**Required action**
Report, as a single number, how many lines of the records contain the word "position".

**Records for this exercise**
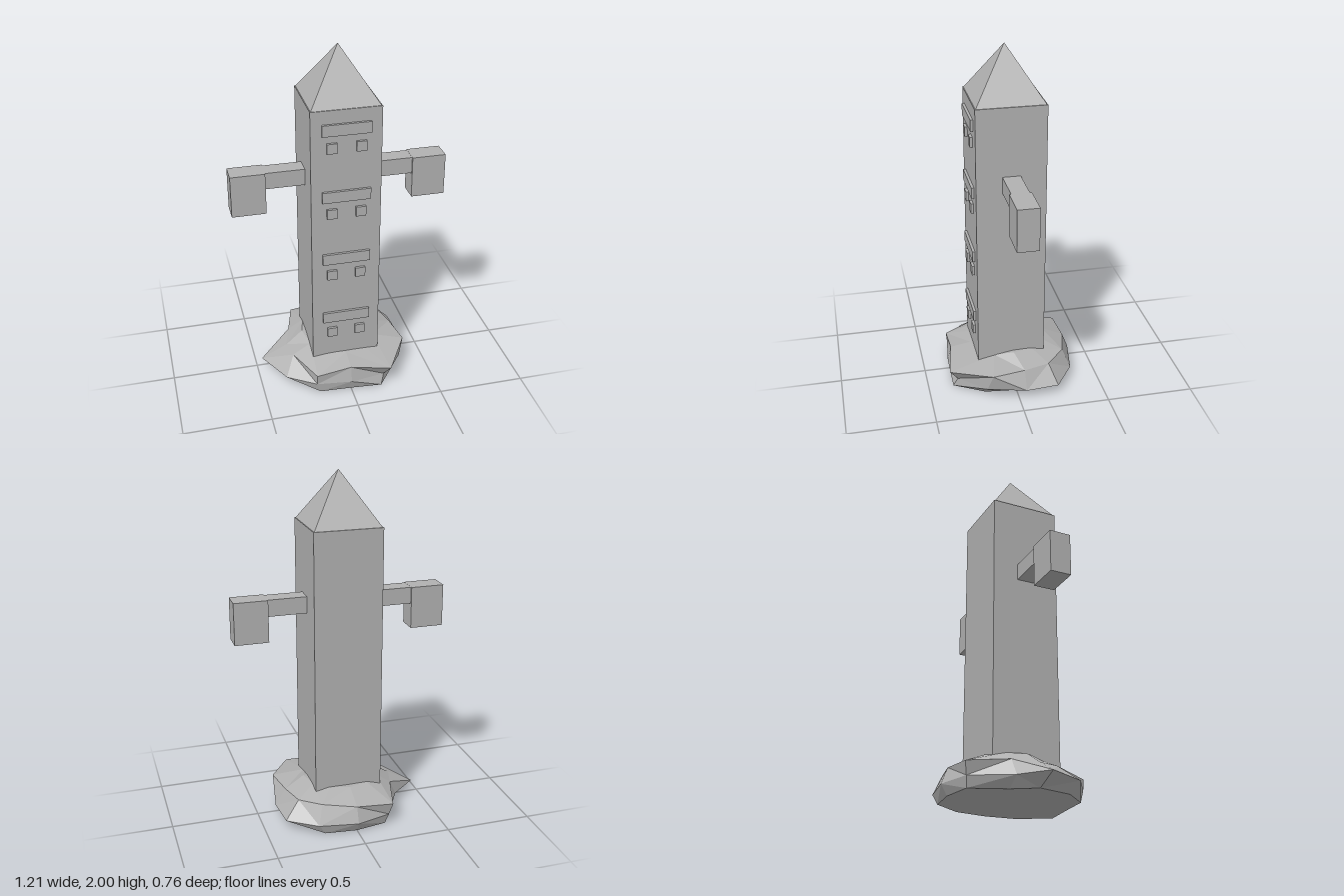
import * as THREE from 'three';

const stone = new THREE.MeshStandardMaterial({ color: 0xb0b0b0, flatShading: true });
stone.name = 'grey stone';

// Box given by its minimum and maximum corners
function box(name, x0, x1, y0, y1, z0, z1) {
  const mesh = new THREE.Mesh(new THREE.BoxGeometry(x1 - x0, y1 - y0, z1 - z0), stone);
  mesh.position.set((x0 + x1) / 2, (y0 + y1) / 2, (z0 + z1) / 2);
  mesh.name = name;
  return mesh;
}

// Faceted rock: four rings of twelve corners, closed by a fan at each end
function rockGeometry() {
  const bottom = [[0, .34], [.18, .355], [.28, .18], [.3, 0], [.28, -.18], [.18, -.33],
    [0, -.35], [-.18, -.32], [-.26, -.12], [-.34, .01], [-.3, .2], [-.18, .33]];
  const middle = [[0, .36], [.2, .33], [.34, .18], [.4, -.04], [.385, -.23], [.22, -.345],
    [0, -.385], [-.2, -.33], [-.32, -.11], [-.47, .015], [-.36, .23], [-.2, .335]];
  const shoulder = [[0, .34, .15], [.23, .38, .13], [.37, .15, .16], [.34, -.04, .16], [.3, -.19, .16], [.19, -.3, .17],
    [0, -.35, .15], [-.22, -.345, .13], [-.28, -.12, .15], [-.32, .02, .14], [-.3, .13, .14], [-.2, .34, .12]];
  const crown = shoulder.map((p, i) => {
    const a = i * Math.PI / 6;
    return [Math.sin(a) * .22, .21 - .04 * Math.max(0, Math.cos(a)), Math.cos(a) * .22];
  });
  const rings = [
    bottom.map(([x, z]) => [x, 0, z]),
    middle.map(([x, z]) => [x, .06, z]),
    shoulder.map(([x, z, y]) => [x, y, z]),
    crown,
  ];
  const n = 12, pos = [], index = [];
  rings.forEach(r => r.forEach(p => pos.push(...p)));
  pos.push(0, 0, 0, 0, .2, 0);
  for (let i = 0; i < n; i++) {
    const j = (i + 1) % n;
    for (let r = 0; r < 3; r++) {
      const a = r * n + i, b = r * n + j;
      if (i % 2) index.push(a, b, b + n, a, b + n, a + n);
      else index.push(a, b, a + n, b, b + n, a + n);
    }
    index.push(4 * n, j, i, 3 * n + i, 3 * n + j, 4 * n + 1);
  }
  const g = new THREE.BufferGeometry();
  g.setAttribute('position', new THREE.Float32BufferAttribute(pos, 3));
  g.setIndex(index);
  const flat = g.toNonIndexed();
  flat.computeVertexNormals();
  return flat;
}

export function createModel() {
  const model = new THREE.Group();
  model.name = 'stoneTower';

  const rock = new THREE.Mesh(rockGeometry(), stone);
  rock.name = 'rockBase';
  model.add(rock);

  model.add(box('column', -.195, .195, .08, 1.71, -.185, .205));

  // Pyramid roof
  const roofGeo = new THREE.ConeGeometry(.19 * Math.SQRT2, .29, 4);
  roofGeo.rotateY(Math.PI / 4);
  const roof = new THREE.Mesh(roofGeo, stone);
  roof.position.set(0, 1.855, .01);
  roof.name = 'roof';
  model.add(roof);

  // Four stacked faces, each with a brow and two eyes
  for (let i = 0; i < 4; i++) {
    const y = .4 + i * .39;
    const face = new THREE.Group();
    face.name = 'face' + (i + 1);
    face.add(box('brow', -.135, .135, y, y + .064, .2, .22));
    for (const s of [-1, 1]) {
      const x = s * .081;
      face.add(box(s > 0 ? 'leftEye' : 'rightEye', x - .028, x + .028, y - .1, y - .043, .2, .22));
    }
    model.add(face);
  }

  // Arms with hanging blocks
  for (const s of [-1, 1]) {
    const arm = new THREE.Group();
    arm.name = s > 0 ? 'leftArm' : 'rightArm';
    const beam = box('beam', .19, .42, 1.225, 1.32, -.04, .06);
    const hand = box('hand', .415, .607, 1.08, 1.321, -.05, .07);
    for (const m of [beam, hand]) m.position.x *= s;
    arm.add(beam, hand);
    model.add(arm);
  }
  return model;
}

**Output for this exercise**
4